Search the material below for the string "range" and copy each line where it appears.
DATA FOR PROCESSING: Begin
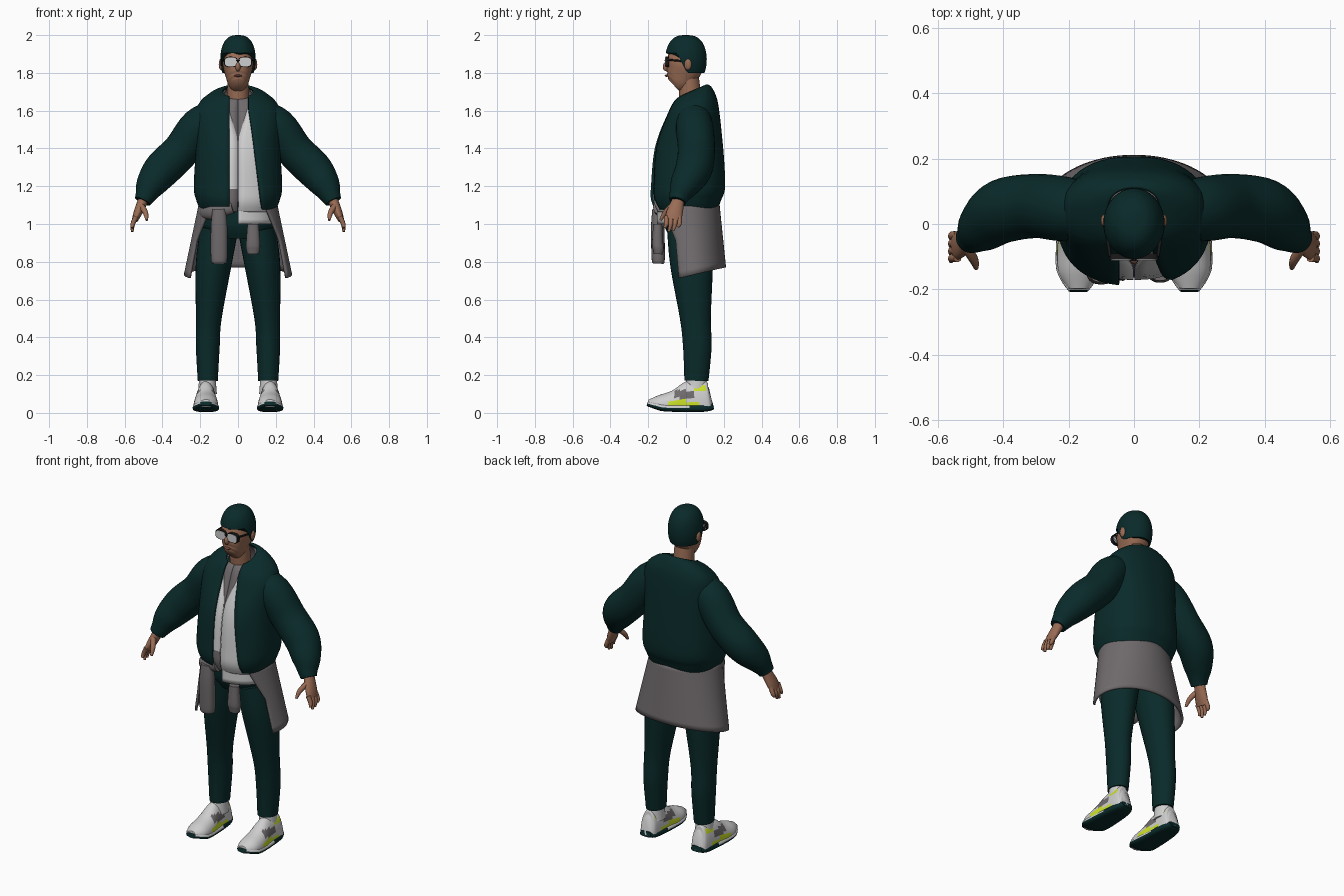
import bpy, bmesh
from math import sin, cos, asin, pi, tau, copysign
from mathutils import Vector

default_cube = bpy.data.objects.get("Cube")
if default_cube:
    bpy.data.objects.remove(default_cube)


def material(name, red, green, blue):
    mat = bpy.data.materials.new(name)
    mat.use_nodes = True
    mat.diffuse_color = (red, green, blue, 1)
    shader = mat.node_tree.nodes["Principled BSDF"]
    shader.inputs["Base Color"].default_value = mat.diffuse_color
    shader.inputs["Roughness"].default_value = .8
    return mat


TEAL = material("dark teal", .003, .023, .023)
GREY = material("warm grey", .16, .145, .15)
WHITE = material("off white", .62, .62, .62)
SKIN = material("skin", .32, .15, .09)
LIP = material("lip", .24, .09, .06)
LIME = material("lime", .6, .75, .02)
BLACK = material("black", .01, .01, .01)


def add_object(name, bm, mats, rule=None, thick=0, mirror=False):
    """Turn a bmesh into a smooth object, coloured by a rule on face centres."""
    bmesh.ops.recalc_face_normals(bm, faces=bm.faces)
    for face in bm.faces:
        face.smooth = True
        if rule:
            face.material_index = rule(face.calc_center_median())
    mesh = bpy.data.meshes.new(name)
    bm.to_mesh(mesh)
    bm.free()
    mesh.set_sharp_from_angle(angle=1)
    for mat in mats:
        mesh.materials.append(mat)
    ob = bpy.data.objects.new(name, mesh)
    bpy.context.collection.objects.link(ob)
    if thick:
        solid = ob.modifiers.new("thickness", "SOLIDIFY")
        solid.thickness, solid.offset = thick, 0
    if mirror:
        ob.modifiers.new("mirror", "MIRROR")


def skin_rows(name, rows, mats, closed=True, **options):
    """Join rows of points with faces; closed rows are capped at both ends."""
    bm = bmesh.new()
    verts = [[bm.verts.new(point) for point in row] for row in rows]
    count = len(verts[0])
    for low, high in zip(verts, verts[1:]):
        for i in range(count if closed else count - 1):
            j = (i + 1) % count
            bm.faces.new((low[i], low[j], high[j], high[i]))
    if closed:
        bm.faces.new(verts[0])
        bm.faces.new(verts[-1])
    add_object(name, bm, mats, **options)


def ball(name, centre, size, mat, mirror=False):
    bm = bmesh.new()
    bmesh.ops.create_uvsphere(bm, u_segments=16, v_segments=10, radius=1)
    bmesh.ops.scale(bm, vec=size, verts=bm.verts)
    bmesh.ops.translate(bm, vec=centre, verts=bm.verts)
    add_object(name, bm, [mat], mirror=mirror)


def spline(points, steps=5):
    """Smooth interpolation through tuples of any length."""
    out = []
    for i in range(len(points) - 1):
        before, start, end = points[max(i - 1, 0)], points[i], points[i + 1]
        after = points[min(i + 2, len(points) - 1)]
        for t in [step / steps for step in range(steps)]:
            out.append([b + t / 2 * (c - a + t * (2 * a - 5 * b + 4 * c - d + t * (3 * (b - c) + d - a)))
                        for a, b, c, d in zip(before, start, end, after)])
    return out + [list(points[-1])]


def power(value, exponent):
    return copysign(abs(value) ** exponent, value)


def tube(name, sections, mats, aspect=1, ref=(0, 1, 0), sides=28, square=1, floor=0, **options):
    """Loft sections (x, y, z, radius, optional radius along ref) along their path."""
    path = spline(sections)
    rows = []
    for i, (x, y, z, wide, *deep) in enumerate(path):
        ahead, behind = path[min(i + 1, len(path) - 1)], path[max(i - 1, 0)]
        tangent = (Vector(ahead[:3]) - Vector(behind[:3])).normalized()
        along = Vector(ref)
        along = (along - tangent * along.dot(tangent)).normalized() * (deep[0] if deep else wide * aspect)
        across = along.normalized().cross(tangent) * wide
        row = []
        for angle in [tau * j / sides for j in range(sides)]:
            point = Vector((x, y, z)) + across * power(cos(angle), square) + along * power(sin(angle), square)
            point.z = max(point.z, floor)
            row.append(point)
        rows.append(row)
    skin_rows(name, rows, mats, **options)


# Head, neck and face
tube("head", [(0, -.065, 1.735, .035), (0, -.05, 1.75, .052), (0, -.03, 1.78, .064), (0, -.005, 1.85, .08),
              (0, 0, 1.95, .06)], [SKIN], aspect=1.25, square=.88)
tube("neck", [(0, .03, 1.6, .06), (0, .01, 1.8, .055)], [SKIN])
ball("ears", (.09, .01, 1.845), (.012, .02, .03), SKIN, mirror=True)
ball("nose", (0, -.103, 1.833), (.014, .02, .025), SKIN)
ball("lips", (0, -.103, 1.785), (.02, .01, .006), LIP)

# Hair cap with a hairline that drops behind the temples
hair = []
for i in range(15):
    row = []
    for angle in [tau * j / 48 for j in range(48)]:
        behind_temple = min(max(.9 - 2 * cos(angle), 0), 1)
        hairline = asin(.28 - .82 * behind_temple)
        lift = hairline + (1.54 - hairline) * i / 14
        reach = cos(lift) ** .7
        row.append((.094 * reach * sin(angle), -.11 * reach * cos(angle), 1.87 + .13 * sin(lift)))
    hair.append(row)
skin_rows("hair", hair, [TEAL])

# Glasses
for name, mat, size, front in (("frame", BLACK, .037, -.109), ("lenses", WHITE, .032, -.112)):
    tube("glasses_" + name, [(.038, -.09, 1.858, size), (.038, front, 1.858, size)], [mat],
         aspect=.75, ref=(0, 0, 1), square=.7, mirror=True)
tube("glasses_temples", [(.073, -.1, 1.87, .005), (.09, .01, 1.86, .005)], [BLACK],
     ref=(0, 0, 1), sides=8, mirror=True)
tube("glasses_bridge", [(-.01, -.11, 1.865, .004), (.01, -.11, 1.865, .004)], [BLACK], sides=8)

# Torso layers share one set of rings: height, centre y, half width, half depth
TORSO = [(1.08, 0, .195, .16), (1.13, 0, .215, .18), (1.2, .01, .227, .19), (1.4, .015, .217, .175),
         (1.6, .035, .215, .13), (1.675, .035, .15, .1), (1.7, .035, .08, .075)]


def torso_layer(name, scale, right_edge, left_edge, mats, drop=0, **options):
    """Open-fronted garment whose front edges are functions of height."""
    square = .85
    rows = []
    for z, centre, wide, deep in spline(TORSO):
        wide, deep = wide * scale, deep * scale
        tilt = 5 * max(z - 1.4, 0) ** 2
        start = asin(power(left_edge(z) / wide, 1 / square))
        end = tau - asin(power(right_edge(z) / wide, 1 / square))
        row = []
        for j in range(49):
            angle = start + (end - start) * j / 48
            y = -deep * power(cos(angle), square)
            row.append((wide * power(sin(angle), square), centre + y, z + tilt * y - drop))
        rows.append(row)
    skin_rows(name, rows, mats, closed=False, **options)


def closed_edge(z):
    return 0


def neck_edge(z):
    return max(.002, (z - 1.46) / 4)


torso_layer("undershirt", .89, closed_edge, closed_edge, [GREY], drop=.01, thick=.004)
torso_layer("shirt", .93, neck_edge, neck_edge, [WHITE, GREY], drop=.015, thick=.004,
            rule=lambda c: int(c.x < 0 and c.z < 1.2))
torso_layer("jacket", 1, lambda z: .045, lambda z: max(.055, .06 + (1.6 - z) / 8), [TEAL], thick=.014)

# Shirt tail below the jacket
tail = [[(.195 * sin(j / 11), .01 - .16 * cos(j / 11), 1 + i / 40) for j in range(17)] for i in range(6)]
skin_rows("shirt_tail", tail, [WHITE], closed=False, thick=.006)

# Sleeves
tube("sleeves", [(.1, .04, 1.6, .07), (.205, .045, 1.52, .098), (.3, .055, 1.39, .098), (.4, .04, 1.29, .098),
                 (.46, -.005, 1.21, .08), (.49, -.035, 1.15, .055), (.505, -.045, 1.12, .045)],
     [TEAL], mirror=True)

# Hands
tube("palms", [(.5, -.04, 1.13, .028, .032), (.53, -.06, 1.06, .023, .043), (.546, -.07, 1.02, .016, .042)],
     [SKIN], sides=16, mirror=True)
for finger, tip in (("index", .98), ("middle", .96), ("ring", .965), ("little", .985)):
    y = -.104 + .023 * ("index", "middle", "ring", "little").index(finger)
    tube(finger + "_fingers", [(.54, y, 1.04, .013), (.557, y, 1, .012), (.56, y - .01, tip, .007)],
         [SKIN], sides=10, mirror=True)
tube("thumbs", [(.515, -.07, 1.1, .016), (.49, -.11, 1.06, .014), (.483, -.135, 1.02, .007)],
     [SKIN], sides=10, mirror=True)

# Trousers
tube("trouser_legs", [(.16, .055, .17, .053), (.16, .06, .35, .063), (.155, .05, .5, .068),
                      (.13, .03, .78, .094), (.1, .02, .97, .1)], [TEAL], aspect=1.2, mirror=True)
tube("trouser_hips", [(0, .02, .93, .15), (0, .015, 1, .19), (0, .01, 1.1, .19)], [TEAL], aspect=.68)

# Garment tied at the waist: flared back panel, band and hanging sleeves
panel = []
for t in [i / 12 for i in range(13)]:
    edge = .75 + .4 * min(1, 2 * t)
    row = []
    for j in range(49):
        angle = edge + (tau - 2 * edge) * j / 48
        front_drop = .04 * t * (1 + cos(angle))
        row.append(((.2 + .08 * t) * sin(angle), .035 * t - .17 * cos(angle), 1.11 - .34 * t - front_drop))
    panel.append(row)
skin_rows("tied_garment", panel, [GREY], closed=False, thick=.014)
tube("tied_band", [(-.19, -.04, 1.06, .03), (-.14, -.125, 1.06, .035), (-.03, -.15, 1.09, .035)],
     [GREY], aspect=.7, sides=16)
for side, x, top, bottom, wide in (("right", -.1, 1.08, .79, .044), ("left", .08, 1, .84, .037)):
    tube("hanging_sleeve_" + side, [(x, -.15, top, wide * .8), (x, -.15, top - .1, wide),
                                    (x, -.147, bottom + .03, wide), (x, -.147, bottom, wide * .8)],
         [GREY], aspect=.8, sides=20, square=.85)


# Shoes
def upper_colour(c):
    side_band = -.09 < c.y < .07 and c.z < .065
    heel_trim = .05 < c.y < .1 and .11 < c.z < .14
    if side_band or heel_trim:
        return 1
    return 2 if -.06 < c.y < .04 and .08 < c.z < .12 else 0


def sole_colour(c):
    return int(c.y < .03 and c.z > .022 + .7 * c.y ** 2)


UPPER = [(-.2, .03, .02), (-.15, .06, .05), (-.08, .065, .08), (0, .057, .13), (.11, .05, .13), (.135, .034, .09)]
SOLE = [(-.205, .03, .012), (-.16, .06, .018), (-.1, .07, .02), (.09, .056, .02), (.145, .034, .016)]
tube("shoe_uppers", [(.17, y, .035 + .4 * y * y, wide, tall) for y, wide, tall in UPPER], [WHITE, LIME, GREY],
     ref=(0, 0, 1), sides=40, floor=.03, rule=upper_colour, mirror=True)
tube("ankle_collars", [(.162, .055, .1, .05), (.162, .055, .18, .044)], [WHITE], aspect=1.2, mirror=True)
tube("shoe_soles", [(.17, y, .02 + .7 * y * y, wide, tall) for y, wide, tall in SOLE], [TEAL, WHITE],
     ref=(0, 0, 1), square=.6, rule=sole_colour, mirror=True)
DATA FOR PROCESSING: End
(RESULT OF THIS TASK):
        for i in range(count if closed else count - 1):
    for i in range(len(points) - 1):
        for t in [step / steps for step in range(steps)]:
        for angle in [tau * j / sides for j in range(sides)]:
for i in range(15):
    for angle in [tau * j / 48 for j in range(48)]:
        for j in range(49):
tail = [[(.195 * sin(j / 11), .01 - .16 * cos(j / 11), 1 + i / 40) for j in range(17)] for i in range(6)]
for t in [i / 12 for i in range(13)]:
    for j in range(49):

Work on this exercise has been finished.